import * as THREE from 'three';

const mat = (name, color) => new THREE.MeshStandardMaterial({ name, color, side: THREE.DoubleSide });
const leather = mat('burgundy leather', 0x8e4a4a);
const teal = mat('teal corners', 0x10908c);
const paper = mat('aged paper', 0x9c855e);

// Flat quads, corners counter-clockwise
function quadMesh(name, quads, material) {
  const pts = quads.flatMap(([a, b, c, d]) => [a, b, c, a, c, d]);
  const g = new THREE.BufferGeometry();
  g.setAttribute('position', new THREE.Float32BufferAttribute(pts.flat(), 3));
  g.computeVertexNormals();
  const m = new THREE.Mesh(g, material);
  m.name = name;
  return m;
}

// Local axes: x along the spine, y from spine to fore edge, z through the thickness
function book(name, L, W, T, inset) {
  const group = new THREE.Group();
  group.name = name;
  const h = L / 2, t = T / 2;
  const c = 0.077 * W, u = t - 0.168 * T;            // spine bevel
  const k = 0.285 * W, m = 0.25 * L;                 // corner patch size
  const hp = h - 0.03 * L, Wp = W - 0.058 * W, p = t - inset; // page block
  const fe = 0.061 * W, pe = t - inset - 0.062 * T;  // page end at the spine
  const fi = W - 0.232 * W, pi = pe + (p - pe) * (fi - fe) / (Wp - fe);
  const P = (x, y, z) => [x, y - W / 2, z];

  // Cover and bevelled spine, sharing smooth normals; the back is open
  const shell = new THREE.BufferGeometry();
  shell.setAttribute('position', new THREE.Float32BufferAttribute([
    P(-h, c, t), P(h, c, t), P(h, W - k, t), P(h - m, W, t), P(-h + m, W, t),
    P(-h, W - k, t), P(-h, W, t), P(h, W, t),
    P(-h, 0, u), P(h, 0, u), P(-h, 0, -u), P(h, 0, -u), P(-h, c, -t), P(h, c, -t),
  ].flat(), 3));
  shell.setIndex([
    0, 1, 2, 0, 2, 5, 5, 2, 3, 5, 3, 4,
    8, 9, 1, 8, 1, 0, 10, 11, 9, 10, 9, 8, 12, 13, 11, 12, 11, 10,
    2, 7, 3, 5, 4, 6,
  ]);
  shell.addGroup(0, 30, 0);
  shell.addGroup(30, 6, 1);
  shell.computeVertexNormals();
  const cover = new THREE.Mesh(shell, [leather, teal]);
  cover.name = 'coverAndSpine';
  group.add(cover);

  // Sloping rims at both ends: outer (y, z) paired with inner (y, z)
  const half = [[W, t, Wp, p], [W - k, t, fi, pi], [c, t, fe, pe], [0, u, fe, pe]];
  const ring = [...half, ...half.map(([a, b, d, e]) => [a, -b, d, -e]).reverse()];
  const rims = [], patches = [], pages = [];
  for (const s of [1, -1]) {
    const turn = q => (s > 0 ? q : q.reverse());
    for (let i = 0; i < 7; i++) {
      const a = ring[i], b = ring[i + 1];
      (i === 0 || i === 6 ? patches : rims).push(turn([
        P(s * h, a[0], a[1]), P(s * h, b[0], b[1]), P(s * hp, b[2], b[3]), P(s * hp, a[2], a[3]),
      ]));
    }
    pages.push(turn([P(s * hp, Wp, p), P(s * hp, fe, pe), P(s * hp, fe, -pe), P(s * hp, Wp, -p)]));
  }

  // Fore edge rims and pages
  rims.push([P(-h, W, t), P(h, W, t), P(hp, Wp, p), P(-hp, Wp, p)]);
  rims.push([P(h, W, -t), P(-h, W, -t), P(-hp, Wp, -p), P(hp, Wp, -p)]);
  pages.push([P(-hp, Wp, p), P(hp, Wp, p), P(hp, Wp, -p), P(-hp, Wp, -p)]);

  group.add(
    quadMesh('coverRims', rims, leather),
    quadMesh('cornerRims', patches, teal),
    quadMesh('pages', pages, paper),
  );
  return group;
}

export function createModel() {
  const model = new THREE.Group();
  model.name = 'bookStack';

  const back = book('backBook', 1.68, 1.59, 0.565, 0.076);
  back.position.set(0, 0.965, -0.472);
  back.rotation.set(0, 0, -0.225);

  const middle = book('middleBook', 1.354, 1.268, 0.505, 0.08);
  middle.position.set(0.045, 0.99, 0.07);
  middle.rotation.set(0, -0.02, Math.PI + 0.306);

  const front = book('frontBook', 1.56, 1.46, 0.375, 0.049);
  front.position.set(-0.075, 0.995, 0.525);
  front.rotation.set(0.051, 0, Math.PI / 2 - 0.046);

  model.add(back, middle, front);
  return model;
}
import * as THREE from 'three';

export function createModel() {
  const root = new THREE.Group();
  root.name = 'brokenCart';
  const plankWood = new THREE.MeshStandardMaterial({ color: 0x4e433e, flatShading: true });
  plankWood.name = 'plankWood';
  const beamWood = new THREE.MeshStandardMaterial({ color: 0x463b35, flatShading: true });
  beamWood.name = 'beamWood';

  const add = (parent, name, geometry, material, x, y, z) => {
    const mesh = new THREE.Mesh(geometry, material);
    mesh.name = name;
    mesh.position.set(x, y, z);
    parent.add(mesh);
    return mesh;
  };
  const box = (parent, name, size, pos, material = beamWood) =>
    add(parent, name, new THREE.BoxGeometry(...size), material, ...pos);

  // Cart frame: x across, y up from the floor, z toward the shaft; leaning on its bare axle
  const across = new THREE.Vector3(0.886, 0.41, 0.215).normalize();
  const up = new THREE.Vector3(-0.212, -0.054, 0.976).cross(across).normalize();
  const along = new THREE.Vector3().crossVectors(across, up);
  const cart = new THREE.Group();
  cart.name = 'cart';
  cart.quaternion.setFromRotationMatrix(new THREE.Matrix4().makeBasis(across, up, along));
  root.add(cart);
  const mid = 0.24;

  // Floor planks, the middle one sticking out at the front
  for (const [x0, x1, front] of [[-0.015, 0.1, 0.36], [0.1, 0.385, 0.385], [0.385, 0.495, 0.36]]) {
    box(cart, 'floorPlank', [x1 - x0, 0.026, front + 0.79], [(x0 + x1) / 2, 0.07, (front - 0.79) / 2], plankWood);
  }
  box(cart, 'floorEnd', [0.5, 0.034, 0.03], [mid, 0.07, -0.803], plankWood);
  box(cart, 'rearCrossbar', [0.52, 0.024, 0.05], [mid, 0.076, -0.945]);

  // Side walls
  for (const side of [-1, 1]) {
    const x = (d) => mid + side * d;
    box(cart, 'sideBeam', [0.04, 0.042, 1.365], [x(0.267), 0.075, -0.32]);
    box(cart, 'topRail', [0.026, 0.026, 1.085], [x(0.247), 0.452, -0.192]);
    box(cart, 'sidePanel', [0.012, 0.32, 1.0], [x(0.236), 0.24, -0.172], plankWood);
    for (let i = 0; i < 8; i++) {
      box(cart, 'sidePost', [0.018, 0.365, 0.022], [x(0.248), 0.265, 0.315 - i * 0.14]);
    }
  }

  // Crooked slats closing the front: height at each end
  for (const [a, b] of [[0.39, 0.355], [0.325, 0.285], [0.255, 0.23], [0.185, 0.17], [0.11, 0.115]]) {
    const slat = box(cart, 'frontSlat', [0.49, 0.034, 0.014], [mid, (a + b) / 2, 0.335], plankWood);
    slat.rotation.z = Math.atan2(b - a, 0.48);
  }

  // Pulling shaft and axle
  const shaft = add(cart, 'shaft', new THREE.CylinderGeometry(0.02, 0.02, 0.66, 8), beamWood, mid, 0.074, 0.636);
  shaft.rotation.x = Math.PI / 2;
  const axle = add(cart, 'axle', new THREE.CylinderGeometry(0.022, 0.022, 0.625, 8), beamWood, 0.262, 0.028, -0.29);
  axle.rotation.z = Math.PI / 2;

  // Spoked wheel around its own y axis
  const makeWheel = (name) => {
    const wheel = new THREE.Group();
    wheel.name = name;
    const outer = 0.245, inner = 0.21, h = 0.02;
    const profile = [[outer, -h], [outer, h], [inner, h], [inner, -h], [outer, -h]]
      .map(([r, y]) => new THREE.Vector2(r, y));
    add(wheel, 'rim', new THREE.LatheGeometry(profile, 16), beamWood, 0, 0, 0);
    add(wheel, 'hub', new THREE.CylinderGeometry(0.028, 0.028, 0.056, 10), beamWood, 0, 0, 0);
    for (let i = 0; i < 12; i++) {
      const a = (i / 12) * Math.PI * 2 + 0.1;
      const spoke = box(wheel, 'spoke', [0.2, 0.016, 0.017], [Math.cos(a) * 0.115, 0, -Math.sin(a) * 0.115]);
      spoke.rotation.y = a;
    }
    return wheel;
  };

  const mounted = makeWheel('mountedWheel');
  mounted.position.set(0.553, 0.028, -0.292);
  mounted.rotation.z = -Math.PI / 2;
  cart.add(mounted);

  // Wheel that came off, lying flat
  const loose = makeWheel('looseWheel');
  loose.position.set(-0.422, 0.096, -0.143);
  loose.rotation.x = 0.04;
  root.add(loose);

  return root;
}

◇ ◇ ◇ ◇ ◇ ◇ ◇

Task directions:
Print only the lines from the top of the data above down to the line holding "const fe = 0.061", inclusive.

Answer to this exercise:
import * as THREE from 'three';

const mat = (name, color) => new THREE.MeshStandardMaterial({ name, color, side: THREE.DoubleSide });
const leather = mat('burgundy leather', 0x8e4a4a);
const teal = mat('teal corners', 0x10908c);
const paper = mat('aged paper', 0x9c855e);

// Flat quads, corners counter-clockwise
function quadMesh(name, quads, material) {
  const pts = quads.flatMap(([a, b, c, d]) => [a, b, c, a, c, d]);
  const g = new THREE.BufferGeometry();
  g.setAttribute('position', new THREE.Float32BufferAttribute(pts.flat(), 3));
  g.computeVertexNormals();
  const m = new THREE.Mesh(g, material);
  m.name = name;
  return m;
}

// Local axes: x along the spine, y from spine to fore edge, z through the thickness
function book(name, L, W, T, inset) {
  const group = new THREE.Group();
  group.name = name;
  const h = L / 2, t = T / 2;
  const c = 0.077 * W, u = t - 0.168 * T;            // spine bevel
  const k = 0.285 * W, m = 0.25 * L;                 // corner patch size
  const hp = h - 0.03 * L, Wp = W - 0.058 * W, p = t - inset; // page block
  const fe = 0.061 * W, pe = t - inset - 0.062 * T;  // page end at the spine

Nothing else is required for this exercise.